Spring Symphonies: 40/60 - Haydn: Symphony No 92 'Oxford'
There are of course countless symphonies by Haydn I might have chosen for this blog. They are a constant source of invention and as David Wyn Jones has pointed out - the interaction between Haydn and his audience led over time to some great strides in innovation but founded on the interplay in musical terms between composer and audience.
No 92 is in the same key as No 88 and No 88 is a favourite for nearly everyone who has heard it I imagine - indeed what a cold heart one must have not to raise a smile at the the finale of No 88. That finale is one of the most joyous and genuinely funny things in music. But No 92 - nicknamed "Oxford" is not quite so well known and so I chose to write about that rather than it's more illustrious companion.
It was written in the gap between the Paris symphonies and the London symphonies in 1788-89 and commissioned by the splendidly named Comte Claude-François-Marie Rigoley d'Ogny. In that marvellously sophisticated way Haydn organised his business they were also sold Prince Kraft of Oettingen-Wallerstein. The nickname arose because at the concert to celebrate his honorary degree from Oxford university in July 1791, No 92 was played.
The symphony begins with a Adagio which tentatively finds its way to a climax and then equally tentatively introduces the main Allegro spiritoso which is indeed spirited and Haydn drives the music with those unexpected harmonic sidesteps which turn the audiences sensibilities every so slightly.

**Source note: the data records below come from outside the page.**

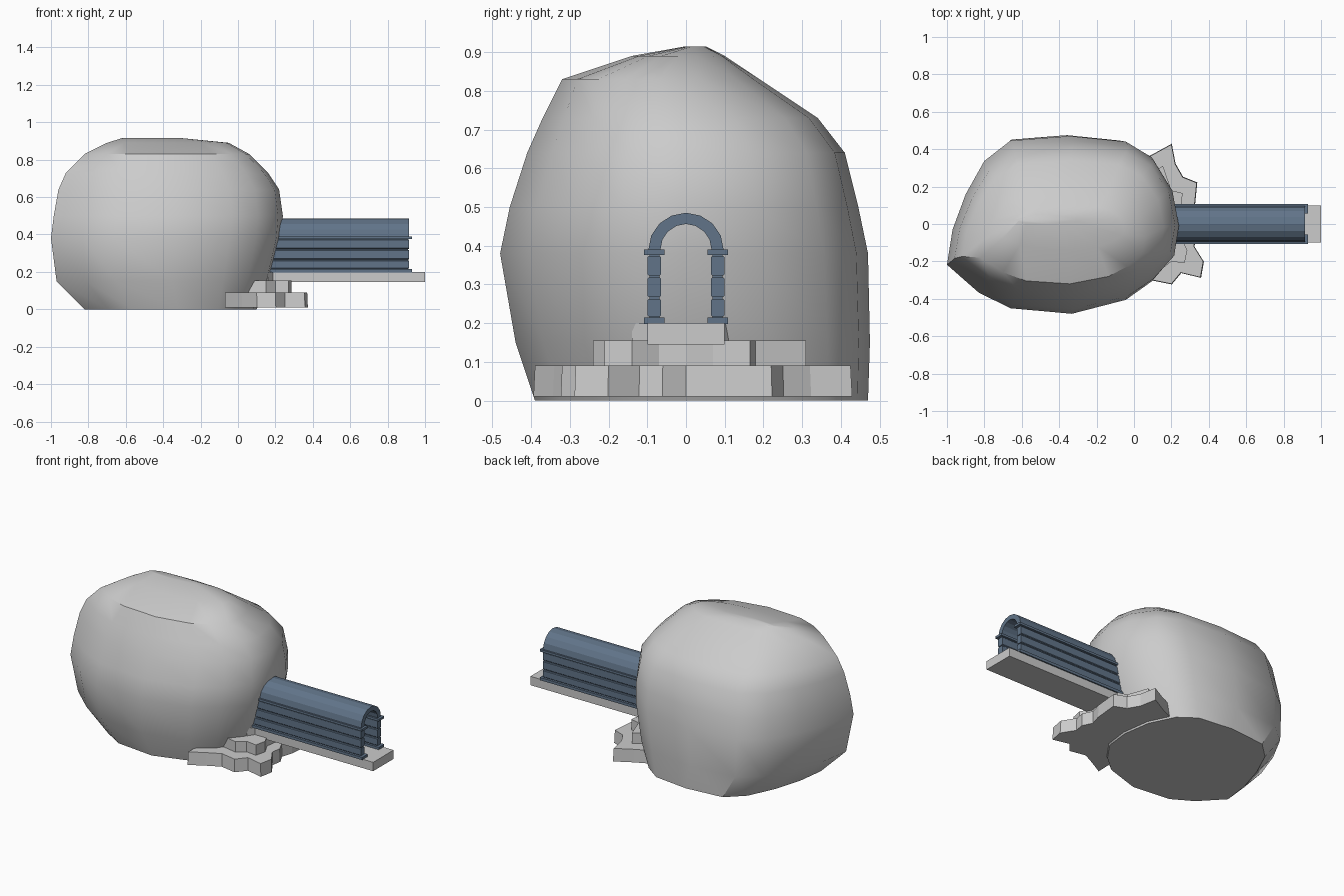
import bpy, bmesh, math

default = bpy.data.objects.get("Cube")
if default:
    bpy.data.objects.remove(default, do_unlink=True)


def material(name, color):
    m = bpy.data.materials.new(name)
    m.use_nodes = True
    m.diffuse_color = (*color, 1)
    m.node_tree.nodes["Principled BSDF"].inputs["Base Color"].default_value = (*color, 1)
    return m


STONE = material("grey stone", (0.6, 0.6, 0.6))
BLUE = material("slate blue", (0.12, 0.175, 0.25))


def finish(bm, name, mat):
    bmesh.ops.recalc_face_normals(bm, faces=bm.faces)
    me = bpy.data.meshes.new(name)
    bm.to_mesh(me)
    bm.free()
    me.materials.append(mat)
    ob = bpy.data.objects.new(name, me)
    bpy.context.collection.objects.link(ob)
    return ob


def loft(name, rings, mat):
    """Skin a list of equal-length closed rings and cap both ends."""
    bm = bmesh.new()
    loops = [[bm.verts.new(p) for p in r] for r in rings]
    n = len(loops[0])
    for a, b in zip(loops, loops[1:]):
        for i in range(n):
            j = (i + 1) % n
            bm.faces.new((a[i], a[j], b[j], b[i]))
    bm.faces.new(loops[0])
    bm.faces.new(loops[-1])
    return finish(bm, name, mat)


def slab(name, outline, z0, z1, mat, grow=1.0):
    """Flat plate with a slightly wider foot when grow is above one."""
    return loft(name, [[(x * grow, y * grow, z0) for x, y in outline],
                       [(x, y, z1) for x, y in outline]], mat)


def along_x(name, profile, x0, x1, mat):
    return loft(name, [[(x, y, z) for y, z in profile] for x in (x0, x1)], mat)


def box(name, x0, x1, y0, y1, z0, z1, mat):
    return along_x(name, [(y0, z0), (y1, z0), (y1, z1), (y0, z1)], x0, x1, mat)


# Boulder: one plan outline refitted to the extents of each level
plan = [(-1, -.21), (-.97, -.02), (-.9, .17), (-.8, .35), (-.66, .46), (-.34, .485),
        (-.04, .455), (.1, .37), (.2, .2), (.235, 0), (.21, -.17), (.1, -.3),
        (-.04, -.4), (-.33, -.475), (-.66, -.445), (-.83, -.36)]
levels = [  # z, x min, x max, y min, y max
    (0, -.82, .10, -.39, .47), (.15, -.97, .175, -.44, .475),
    (.38, -1, .23, -.48, .47), (.50, -.985, .24, -.455, .445),
    (.64, -.96, .22, -.41, .41), (.73, -.92, .16, -.37, .34),
    (.83, -.82, .06, -.32, .19), (.89, -.70, -.05, -.14, .10),
    (.915, -.62, -.30, .0, .05)]
rings = []
for z, xa, xb, ya, yb in levels:
    rings.append([(xa + (xb - xa) * (x + 1) / 1.235,
                   ya + (yb - ya) * (y + .475) / .96, z) for x, y in plan])
boulder = loft("boulder", rings, STONE)
bpy.ops.object.select_all(action='DESELECT')
boulder.select_set(True)
bpy.context.view_layer.objects.active = boulder
bpy.ops.object.shade_smooth_by_angle(angle=math.radians(40))

# Stepped rock ledges at the entrance
lower = [(-.07, -.39), (.02, -.34), (.1, -.3), (.2, -.32), (.25, -.26), (.355, -.285),
         (.37, -.2), (.32, -.12), (.33, -.06), (.30, 0), (.32, .07), (.335, .22),
         (.26, .25), (.22, .32), (.2, .425), (.1, .37), (-.05, .3)]
middle = [(.05, -.22), (.15, -.24), (.2, -.2), (.27, -.21), (.285, -.14), (.25, -.07),
          (.26, 0), (.25, .07), (.26, .165), (.2, .18), (.155, .31), (.05, .25)]
upper = [(.05, -.13), (.16, -.14), (.2, -.08), (.2, .08), (.16, .11), (.05, .11)]
slab("lower_ledge", lower, .01, .09, STONE, 1.01)
slab("middle_ledge", middle, .09, .155, STONE)
slab("upper_ledge", upper, .155, .2, STONE)

# Walkway
box("walkway", .08, 1, -.1, .1, .145, .2, STONE)

# Tunnel walls: stacked courses with a foot and a cornice on each side
for side, s in (("left", 1), ("right", -1)):
    box(side + "_foot", .08, .93, s * .055, s * .108, .198, .215, BLUE)
    box(side + "_cornice", .08, .93, s * .055, s * .108, .376, .39, BLUE)
    box(side + "_wall_core", .08, .91, s * .068, s * .094, .21, .38, BLUE)
    for i, (za, zb) in enumerate(((.217, .262), (.267, .318), (.323, .374))):
        c = .004
        prof = [(.068, za), (.096, za), (.1, za + c), (.1, zb - c), (.096, zb),
                (.068, zb), (.064, zb - c), (.064, za + c)]
        along_x(f"{side}_course_{i + 1}", [(s * y, z) for y, z in prof], .08, .915, BLUE)

# Faceted vaulted roof
steps = [math.pi * i / 8 for i in range(9)]
arc = [(.097 * math.cos(a), .39 + .095 * math.sin(a)) for a in steps]
arc += [(.066 * math.cos(a), .39 + .066 * math.sin(a)) for a in reversed(steps)]
along_x("vaulted_roof", arc, .08, .915, BLUE)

The movement has an standard sonata structure but that doesn't really do justice to Haydn's invention or ease. It combines counterpoint, melodic and orchestration in such a stylish way not only could the music be by no one else, but it is hard to see how even a modern day composer could improve upon it.
The Adagio is one of those song like melodies which Haydn splices with a singe in mind. It is so gentle and humane and these qualities are so obvious even his music supports the idea of Haydn as the honourable, generous musical patriarch of his time. It meanders like a river through easy orchestration - balm indeed for listener until as Beethoven was to do in his Fourth Symphony - which I wrote about here - Haydn stacks up the dramatic tension. Haydn's decent into minor key is unexpected though not as vehement as Beethoven and soon revives to the main melody followed by an extended section for oboes, bassoons and flute to show off their skills.

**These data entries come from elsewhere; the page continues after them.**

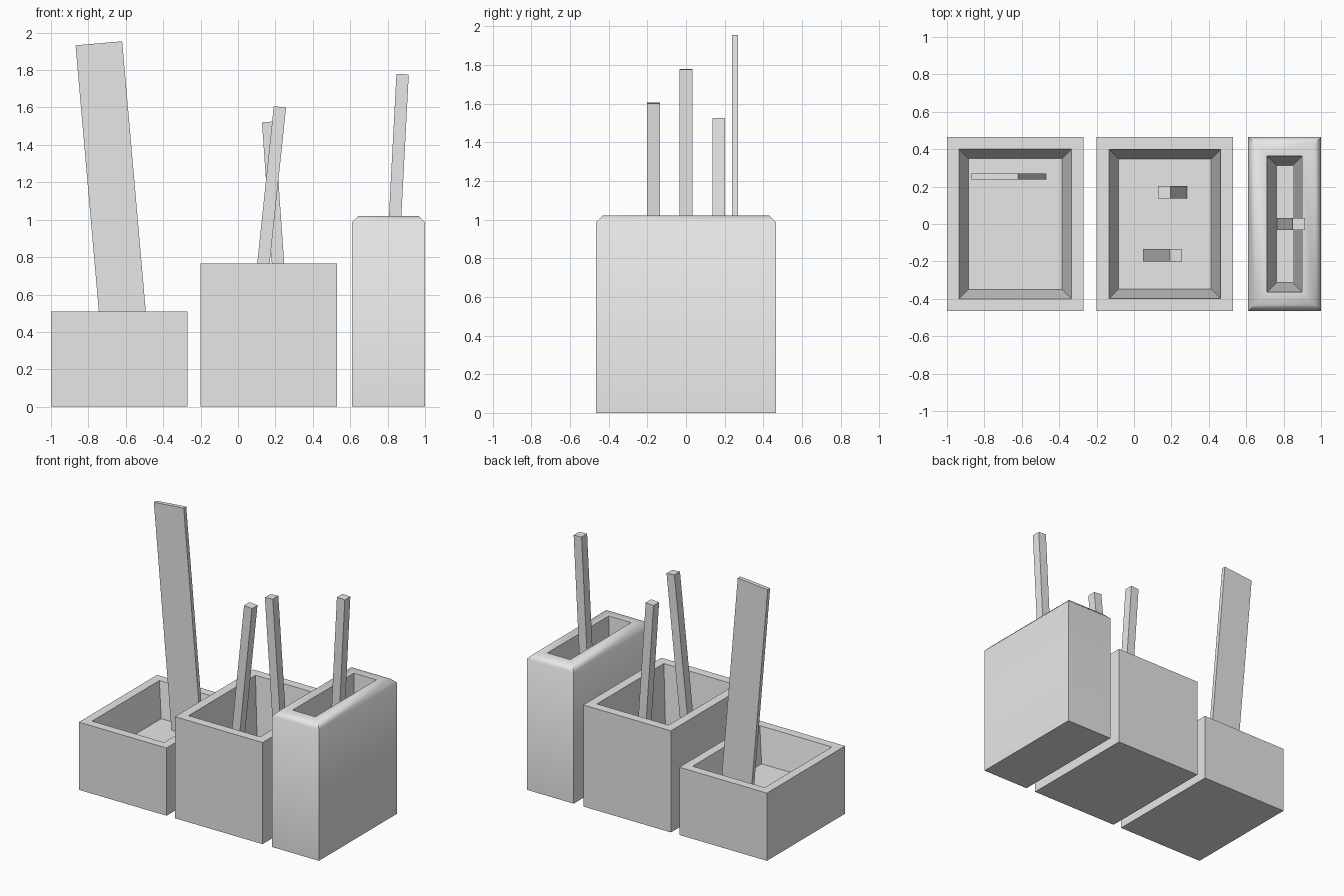
import bpy
import bmesh
from math import radians, cos, sin
from mathutils import Matrix

cube = bpy.data.objects.get("Cube")
if cube:
    bpy.data.objects.remove(cube, do_unlink=True)

grey = bpy.data.materials.new("plain_grey")
grey.use_nodes = True
colour = (0.8, 0.8, 0.8, 1)
grey.diffuse_color = colour
grey.node_tree.nodes["Principled BSDF"].inputs["Base Color"].default_value = colour

FLOOR = 0.255   # height of the floor inside every bin
TAPER = 0.05    # how far the inner walls lean in
HALF_DEPTH = 0.465


def finish(name, bm):
    bmesh.ops.recalc_face_normals(bm, faces=bm.faces)
    mesh = bpy.data.meshes.new(name)
    bm.to_mesh(mesh)
    bm.free()
    mesh.materials.append(grey)
    obj = bpy.data.objects.new(name, mesh)
    bpy.context.collection.objects.link(obj)
    return obj


def make_bin(name, x0, x1, height, wall, chamfer=0):
    """Open box from stacked rectangular rings, each given as (inset, height)."""
    rings = [(0, 0), (0, height - chamfer)]
    if chamfer:
        rings.append((chamfer, height))
    rings += [(wall, height), (wall + TAPER, FLOOR)]
    bm = bmesh.new()
    loops = []
    for inset, z in rings:
        a, b, d = x0 + inset, x1 - inset, HALF_DEPTH - inset
        loops.append([bm.verts.new((x, y, z))
                      for x, y in ((a, -d), (b, -d), (b, d), (a, d))])
    for low, high in zip(loops, loops[1:]):
        for i in range(4):
            j = (i + 1) % 4
            bm.faces.new((low[i], low[j], high[j], high[i]))
    bm.faces.new(loops[0])
    bm.faces.new(loops[-1])
    return finish(name, bm)


def make_stick(name, top_x, top_z, y, tilt, width, thickness):
    """Straight bar leaning sideways, from its top centre down to the floor."""
    angle = radians(tilt)
    length = (top_z - FLOOR) / cos(angle)
    centre = (top_x - sin(angle) * length / 2, y, top_z - cos(angle) * length / 2)
    bm = bmesh.new()
    bmesh.ops.create_cube(bm, size=1, matrix=(
        Matrix.Translation(centre) @ Matrix.Rotation(angle, 4, 'Y')
        @ Matrix.Diagonal((width, thickness, length, 1))))
    return finish(name, bm)


# Bins rising in three steps
make_bin("low_bin", -1, -0.27, 0.51, 0.065)
make_bin("middle_bin", -0.2, 0.53, 0.765, 0.067)
tall_bin = make_bin("tall_bin", 0.61, 1, 1.02, 0.101, chamfer=0.033)

# Ruler and pencils standing in the bins
make_stick("ruler", -0.744, 1.943, 0.254, -5, 0.25, 0.03)
make_stick("front_pencil", 0.224, 1.603, -0.168, 6, 0.066, 0.066)
make_stick("back_pencil", 0.161, 1.523, 0.17, -4, 0.066, 0.066)
make_stick("side_pencil", 0.88, 1.778, 0, 3, 0.066, 0.066)

# Soft shading over the chamfered rim
bpy.ops.object.select_all(action='DESELECT')
tall_bin.select_set(True)
bpy.context.view_layer.objects.active = tall_bin
bpy.ops.object.shade_smooth_by_angle(angle=radians(50))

The Minuet and Trio has a lumpy feel to me - these Haydn Minuets feel exaggerated to me (as a dancer) but I guess at the time (without the benefit of drum tracks) dancers need a bit of a heavy handed guidance to keep their feet in the rhythm. The Trio casts a delicate spotlight on the bassoon and horn and the Minuet returns in very traditional style. Haydn plays with there rhythm here but not enough for me to fall about laughing. I often wonder how the movements went down with Haydn's audiences in Paris and London - they were very much expected but I guess mostly as set form material rather than necessarily innovative. Innovation came with Beethoven and blew this particular connection between dance and music asunder. Haydn push date boundaries though.
The Presto is a gleeful romp: it has the catchy manner of something you would hum along to yourself first thing in the morning. It's in sonata form but that really doesn't do it justice. If the finale of No 88 is humorous, then the finale of No 92 is vivacious and infectious. There are stacks of witty excursions into syncopation, counterpoint, fugatto passages and false starts and finishes. It is a delight. And it is as sophisticated as any Mahler symphony in its effect and much simpler on the page.
Haydn was a true master of the musical world - in demand after his year closeted away on the Esterhazy estate, in Paris and London as well as Vienna. In 1790 Haydn went to London - the journey took two weeks over the Christmas period. On his way he dropped in to see Beethoven and Mozart had said goodbye to him in Vienna as he left: Haydn was at the centre of things.
Haydn was a composer who was trading as an independent agent, writing for an audience that had a very direct relationship with him, not a patron. His music was a commercial asset and he nurtured commercial exploitation of it. He was a very modern artist. He travelled to build his audience and he won hearts and minds and plaudits. The twelve London symphonies - I covered No 100 here - are a fine example of the combination of art and commerce in classical music. And even now his brand carries the same resonance and value that it did in 1794 when The Morning Chronicle said:
'It was HAYDN; what can we, what need we say more"
Here's Ivor Bolton and the Danish Radio Symphony Orchestra show it's done: